3. For what types of assignments is handwriting needed?
Typically, in our culture, the amount of handwriting needed peaks in late elementary school when kids are learning to write papers and need the speed of their writing to keep up with their thoughts. After this, writing is typically only used for note taking and then even less frequently for jotting reminders. Beginning around this middle school, my recommendations change from building the skills needed for handwriting, to accommodating for learning styles within adaptive strategies.
For more specific information on any of these considerations, please contact HomeschoolOT for a consultation for your homeschool.
Sarah Collins, MSOT, OTR/L is an occupational therapist with a background in both pediatrics and home health, and a homeschooling parent. Sarah was first introduced to homeschooling in 2016 while working as an OT in a client’s home; she was amazed at the learning atmosphere and opportunities within the home. Now as an OT homeschooling her own family, she noticed that parents, though experts on their own children, were invariably asking the same questions and needed resources. As a result, Collins Academy Therapy Services aka HomeschoolOT was established with the dual purpose of educating parents on how to create homeschools specifically designed for students’ needs and training occupational therapists to best serve the homeschool community, together guiding children towards their specific purpose in life. You can find Sarah on line at www.homeschoolot.com on Instagram at www.instagram.com/homeschoolOT and in the Facebook group she moderates at www.facebook.com/groups/homeschooltherapyideas.com
- American Occupational Therapy Association. (2020). Occupational therapy practice framework (4th ed.). American Occupational Therapy. https://doi.org/10.5014/ajot.2020.74S2001
- Flemming, N. Mills, C. (1992) Not another Inventory, Rather a Catalyst for Reflection.
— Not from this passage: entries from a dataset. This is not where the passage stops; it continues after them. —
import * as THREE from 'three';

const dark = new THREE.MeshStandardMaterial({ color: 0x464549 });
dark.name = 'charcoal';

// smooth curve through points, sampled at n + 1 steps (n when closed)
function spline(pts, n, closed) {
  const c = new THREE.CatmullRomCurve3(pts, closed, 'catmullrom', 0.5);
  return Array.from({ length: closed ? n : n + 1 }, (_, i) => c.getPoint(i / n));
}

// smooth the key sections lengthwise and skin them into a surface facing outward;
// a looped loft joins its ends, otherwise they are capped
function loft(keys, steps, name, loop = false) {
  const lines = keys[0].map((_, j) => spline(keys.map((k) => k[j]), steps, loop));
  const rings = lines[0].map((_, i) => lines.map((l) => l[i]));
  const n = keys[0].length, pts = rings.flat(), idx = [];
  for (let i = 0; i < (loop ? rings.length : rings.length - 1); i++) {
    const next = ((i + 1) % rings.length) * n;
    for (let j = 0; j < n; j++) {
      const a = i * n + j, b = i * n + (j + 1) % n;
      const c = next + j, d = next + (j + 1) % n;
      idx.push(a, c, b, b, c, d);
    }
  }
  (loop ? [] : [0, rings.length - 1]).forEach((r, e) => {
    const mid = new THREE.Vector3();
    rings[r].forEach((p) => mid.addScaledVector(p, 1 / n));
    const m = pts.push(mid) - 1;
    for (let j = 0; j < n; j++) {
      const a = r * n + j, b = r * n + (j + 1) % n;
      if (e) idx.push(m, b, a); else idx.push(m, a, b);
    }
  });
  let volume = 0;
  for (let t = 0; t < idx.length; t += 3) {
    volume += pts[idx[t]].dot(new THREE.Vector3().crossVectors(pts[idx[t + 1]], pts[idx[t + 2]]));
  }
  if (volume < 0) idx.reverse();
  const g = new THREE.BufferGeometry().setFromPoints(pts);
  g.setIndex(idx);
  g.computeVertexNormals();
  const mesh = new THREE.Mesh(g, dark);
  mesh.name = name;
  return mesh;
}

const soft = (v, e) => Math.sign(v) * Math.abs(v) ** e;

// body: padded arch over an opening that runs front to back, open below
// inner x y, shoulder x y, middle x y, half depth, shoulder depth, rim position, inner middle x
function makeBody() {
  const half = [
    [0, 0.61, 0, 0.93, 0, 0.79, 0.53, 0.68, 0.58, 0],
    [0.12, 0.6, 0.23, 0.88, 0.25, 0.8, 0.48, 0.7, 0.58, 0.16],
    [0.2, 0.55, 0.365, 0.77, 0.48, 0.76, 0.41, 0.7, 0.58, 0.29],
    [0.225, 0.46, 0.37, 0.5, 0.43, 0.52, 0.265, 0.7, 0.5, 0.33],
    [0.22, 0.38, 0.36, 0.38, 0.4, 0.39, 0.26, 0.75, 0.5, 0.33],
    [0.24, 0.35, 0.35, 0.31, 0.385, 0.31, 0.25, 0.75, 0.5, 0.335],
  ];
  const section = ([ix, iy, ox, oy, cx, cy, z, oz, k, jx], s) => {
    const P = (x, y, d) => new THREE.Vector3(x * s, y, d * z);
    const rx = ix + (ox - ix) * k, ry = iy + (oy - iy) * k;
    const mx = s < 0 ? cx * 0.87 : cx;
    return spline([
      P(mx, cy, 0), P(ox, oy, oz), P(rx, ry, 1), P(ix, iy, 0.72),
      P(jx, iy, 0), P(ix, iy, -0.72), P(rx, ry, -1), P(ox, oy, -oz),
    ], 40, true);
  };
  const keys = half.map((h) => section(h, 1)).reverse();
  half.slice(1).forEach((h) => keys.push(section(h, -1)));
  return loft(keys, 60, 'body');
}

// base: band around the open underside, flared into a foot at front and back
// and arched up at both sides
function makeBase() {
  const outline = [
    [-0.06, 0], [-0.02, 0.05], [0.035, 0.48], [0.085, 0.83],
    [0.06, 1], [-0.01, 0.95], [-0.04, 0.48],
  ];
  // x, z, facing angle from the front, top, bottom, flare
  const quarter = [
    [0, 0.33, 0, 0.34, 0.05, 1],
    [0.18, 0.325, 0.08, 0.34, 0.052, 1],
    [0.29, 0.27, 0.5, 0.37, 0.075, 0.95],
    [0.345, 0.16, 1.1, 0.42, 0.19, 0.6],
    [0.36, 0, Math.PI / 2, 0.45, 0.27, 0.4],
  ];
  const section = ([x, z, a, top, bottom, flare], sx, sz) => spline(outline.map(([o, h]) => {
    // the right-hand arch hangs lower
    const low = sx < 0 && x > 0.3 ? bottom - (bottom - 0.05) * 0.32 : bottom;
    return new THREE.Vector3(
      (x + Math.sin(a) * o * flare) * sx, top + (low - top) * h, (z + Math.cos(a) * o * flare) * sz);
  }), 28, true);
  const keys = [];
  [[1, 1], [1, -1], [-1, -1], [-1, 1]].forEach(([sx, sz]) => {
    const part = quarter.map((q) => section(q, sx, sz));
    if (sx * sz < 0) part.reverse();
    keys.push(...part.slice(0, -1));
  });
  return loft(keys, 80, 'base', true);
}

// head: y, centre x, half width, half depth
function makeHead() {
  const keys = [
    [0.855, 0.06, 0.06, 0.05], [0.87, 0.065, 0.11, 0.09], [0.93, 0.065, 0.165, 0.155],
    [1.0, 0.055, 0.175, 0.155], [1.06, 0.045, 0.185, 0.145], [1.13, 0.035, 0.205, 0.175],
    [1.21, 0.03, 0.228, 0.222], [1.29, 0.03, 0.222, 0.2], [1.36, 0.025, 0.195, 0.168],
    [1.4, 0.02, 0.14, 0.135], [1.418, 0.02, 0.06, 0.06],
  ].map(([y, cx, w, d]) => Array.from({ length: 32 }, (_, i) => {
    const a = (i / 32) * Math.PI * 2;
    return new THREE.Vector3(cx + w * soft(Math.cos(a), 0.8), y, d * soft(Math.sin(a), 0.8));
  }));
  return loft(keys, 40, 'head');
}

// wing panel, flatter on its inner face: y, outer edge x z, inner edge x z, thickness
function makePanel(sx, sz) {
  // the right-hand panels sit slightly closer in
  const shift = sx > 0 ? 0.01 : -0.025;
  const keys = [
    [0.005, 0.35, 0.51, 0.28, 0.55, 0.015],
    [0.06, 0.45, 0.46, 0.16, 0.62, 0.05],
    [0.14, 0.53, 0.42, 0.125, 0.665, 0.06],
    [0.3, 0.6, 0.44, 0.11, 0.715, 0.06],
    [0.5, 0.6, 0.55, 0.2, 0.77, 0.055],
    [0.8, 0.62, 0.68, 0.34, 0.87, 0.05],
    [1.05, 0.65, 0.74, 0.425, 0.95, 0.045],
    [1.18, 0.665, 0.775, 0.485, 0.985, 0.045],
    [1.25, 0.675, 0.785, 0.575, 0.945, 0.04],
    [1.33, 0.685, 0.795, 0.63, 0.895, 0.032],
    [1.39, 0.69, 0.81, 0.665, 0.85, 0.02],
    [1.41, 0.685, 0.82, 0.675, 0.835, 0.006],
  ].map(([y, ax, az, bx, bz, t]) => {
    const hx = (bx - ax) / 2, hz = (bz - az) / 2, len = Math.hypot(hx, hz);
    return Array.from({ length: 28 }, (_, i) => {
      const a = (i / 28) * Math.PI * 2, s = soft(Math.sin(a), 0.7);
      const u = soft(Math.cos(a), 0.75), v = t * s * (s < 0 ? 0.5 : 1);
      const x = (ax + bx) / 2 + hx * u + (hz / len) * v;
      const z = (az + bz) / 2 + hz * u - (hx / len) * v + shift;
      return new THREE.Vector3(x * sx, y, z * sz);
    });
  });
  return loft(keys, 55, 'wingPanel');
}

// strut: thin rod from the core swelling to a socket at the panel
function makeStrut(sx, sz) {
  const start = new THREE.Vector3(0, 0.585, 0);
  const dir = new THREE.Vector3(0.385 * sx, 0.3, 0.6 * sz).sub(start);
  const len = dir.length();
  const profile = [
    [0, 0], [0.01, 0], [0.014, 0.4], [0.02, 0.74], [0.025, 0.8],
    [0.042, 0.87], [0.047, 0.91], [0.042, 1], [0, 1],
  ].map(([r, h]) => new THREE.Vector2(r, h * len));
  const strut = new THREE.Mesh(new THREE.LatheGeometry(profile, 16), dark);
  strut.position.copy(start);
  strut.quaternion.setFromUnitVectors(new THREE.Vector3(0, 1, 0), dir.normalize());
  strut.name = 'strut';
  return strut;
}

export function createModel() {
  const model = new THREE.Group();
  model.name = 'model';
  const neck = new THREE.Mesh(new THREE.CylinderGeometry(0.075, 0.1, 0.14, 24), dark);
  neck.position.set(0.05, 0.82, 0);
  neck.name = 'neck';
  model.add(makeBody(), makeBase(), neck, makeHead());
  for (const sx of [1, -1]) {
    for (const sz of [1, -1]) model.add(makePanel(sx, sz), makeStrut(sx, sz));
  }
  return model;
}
Improve the Academy. 11.
- Haswell, Joanna, “A Close Look at Learning Styles” (2017). Honors Senior Capstone Projects. 23. https://scholarworks.merrimack.edu/honors_capstones/23
- Sarma, S., Yoguinto, L. (2020). Grasp. Massachusetts Instit